SUPERVISING GDPR.

‘GDPR

isn’t just a
guideline.
It’s the law!’

Kees Droppert

GDPR makes it easier for consumers to stay in control of their data. This can only be a good thing, says BKR board member Kees Droppert. ‘Companies need to do their best to show what they are doing about privacy and data security all the time.’

This European regulation means that people and the companies using their data will be on a more even footing, according to Droppert: ‘This legislation allows citizens to keep ownership of their data more easily, deciding who can use that data, and when. In addition, they can ask companies to remove them from a data system, if they wish.’

Consumers only benefit from having more power. ‘Data aggregation has grown enormously, increasing the risk of theft and misuse,’ says Droppert. ‘GDPR provides much better consumer protection.’

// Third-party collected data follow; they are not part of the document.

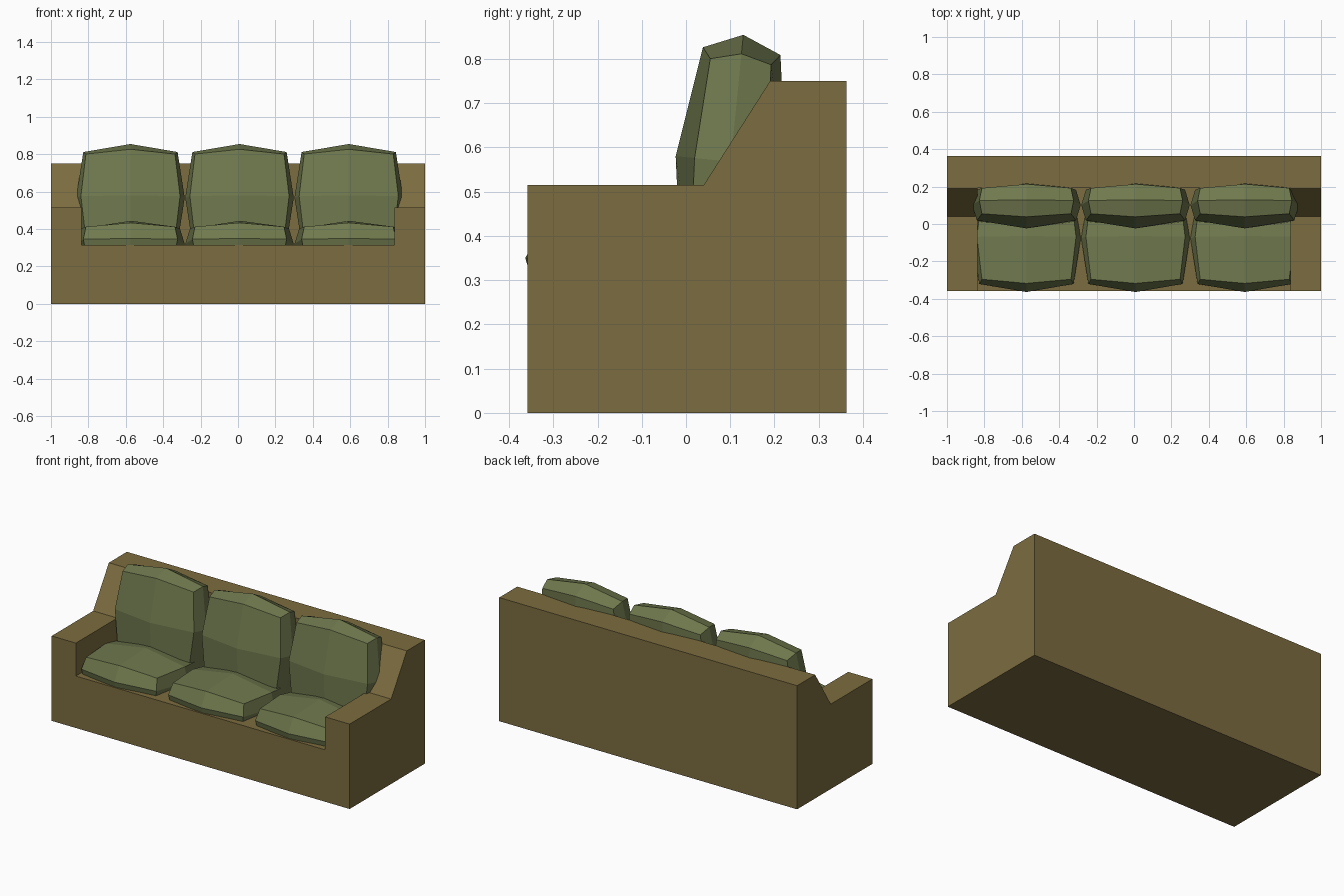
import bpy, bmesh, math
from mathutils import Matrix

if "Cube" in bpy.data.objects:
    bpy.data.objects.remove(bpy.data.objects["Cube"])


def material(name, color):
    m = bpy.data.materials.new(name)
    m.diffuse_color = (*color, 1)
    m.use_nodes = True
    m.node_tree.nodes["Principled BSDF"].inputs["Base Color"].default_value = m.diffuse_color
    return m


def add_object(name, bm, mat=None):
    bmesh.ops.recalc_face_normals(bm, faces=bm.faces)
    me = bpy.data.meshes.new(name)
    bm.to_mesh(me)
    bm.free()
    ob = bpy.data.objects.new(name, me)
    bpy.context.collection.objects.link(ob)
    if mat:
        me.materials.append(mat)
    return ob


def prism(name, profile, x0, x1, mat=None):
    """Extrude a (y, z) side profile along x."""
    bm = bmesh.new()
    face = bm.faces.new([bm.verts.new((x0, y, z)) for y, z in profile])
    ext = bmesh.ops.extrude_face_region(bm, geom=[face])["geom"]
    verts = [g for g in ext if isinstance(g, bmesh.types.BMVert)]
    bmesh.ops.translate(bm, verts=verts, vec=(x1 - x0, 0, 0))
    return add_object(name, bm, mat)


# Puffed half-sizes (width, thickness, height) by which axes a vertex is out on
PUFF = {
    (1, 0, 0): (0.29, 0, 0), (0, 1, 0): (0, 0.125, 0), (0, 0, 1): (0, 0, 0.288),
    (0, 1, 1): (0, 0.088, 0.251), (1, 0, 1): (0.252, 0, 0.245),
    (1, 1, 0): (0.265, 0.082, 0), (1, 1, 1): (0.238, 0.069, 0.227),
}


def cushion(name, loc, tilt, mat):
    """Low-poly pillow: a once-subdivided cube, puffed and tilted about x."""
    bm = bmesh.new()
    bmesh.ops.create_cube(bm, size=2)
    bmesh.ops.subdivide_edges(bm, edges=bm.edges, cuts=1, use_grid_fill=True)
    for v in bm.verts:
        s = [round(c) for c in v.co]
        v.co = [p * k for p, k in zip(PUFF[tuple(abs(c) for c in s)], s)]
    bm.transform(Matrix.Rotation(math.radians(tilt), 4, 'X'))
    ob = add_object(name, bm, mat)
    ob.location = loc
    return ob


brown = material("brown_fabric", (0.2, 0.15, 0.05))
green = material("green_fabric", (0.16, 0.19, 0.075))

# Sofa frame: side profile with sloped back, seat well cut between the arms
frame = prism("sofa_frame", [(-0.358, 0), (-0.358, 0.515), (0.04, 0.515),
                             (0.19, 0.75), (0.363, 0.75), (0.363, 0)], -1, 1, brown)
well = prism("seat_well_cutter", [(-0.6, 0.315), (-0.6, 1), (0.192, 1), (0.192, 0.315)],
             -0.838, 0.836)
mod = frame.modifiers.new("seat_well", 'BOOLEAN')
mod.operation = 'DIFFERENCE'
mod.solver = 'EXACT'
mod.object = well
bpy.context.view_layer.objects.active = frame
bpy.ops.object.modifier_apply(modifier=mod.name)
bpy.data.objects.remove(well)

# Three seat and three back cushions
for side, x in (("left", -0.575), ("middle", 0.008), ("right", 0.592)):
    cushion(f"seat_cushion_{side}", (x, -0.077, 0.32), 90 - 6, green)
    cushion(f"back_cushion_{side}", (x, 0.101, 0.568), -5.7, green)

Droppert works as a consultant and is a member of the supervisory board at the BKR credit registration agency. ‘The BKR helps to prevent lending fraud and ensure lenders offer people money in a responsible way,’ he explains. ‘By sharing information, financial service providers and credit registration agencies can help consumers manage and, if necessary, improve their credit worthiness. But these agencies must also be able to explain very clearly what they have done to protect this personal data. It’s a big job.’


Show what you are doing

After the enforcement of GDPR, organisations must be open and transparent about the way they deal with data. ‘For customers, employees, regulators, the controlling authority, you name it,’ says Droppert. ‘You have to demonstrate that you are complying with the spirit and the letter of this law. So, explain what you have done with customer or employee data, and why. You also have to be able to show which privacy issues you are still working on and what is not yet in place. Are you ever 100% safe? No, that’s almost impossible in practice. You can always have a data breach, whatever you do.’


Kees Droppert

(58) studied public administration at Leiden University. He has worked in management at companies including Transavia, Aegon and Crédit Agricole. Now he is a consultant and member of the supervisory board at the BKR credit registration agency.

Privacy by design

One of the principles of GDPR is ‘privacy by design’. This means you need to take privacy into account right at the start of designing an information system. You must think about data storage: what do you need, and what can you let go? You also need to build in a function to remove personal data easily later. One practical issue, says Droppert, is that companies rarely design an IT system from scratch, but usually build on what they have. ‘These really aren’t geared up for the requirements of GDPR, and it is expensive and tricky to alter them,’ he says. ‘In any case, you should ensure that you don’t process more personal data than strictly necessary.’


Fines are fine

Firms that fail to comply can get hefty fines. Will this help? ‘I think so,’ says Droppert. ‘Organisations need to realise that this is not a directive, but a law. It must and will be kept.’ Board members have a role to play, he adds: ‘They should ensure that directors can always explain what they have done to protect data and privacy.’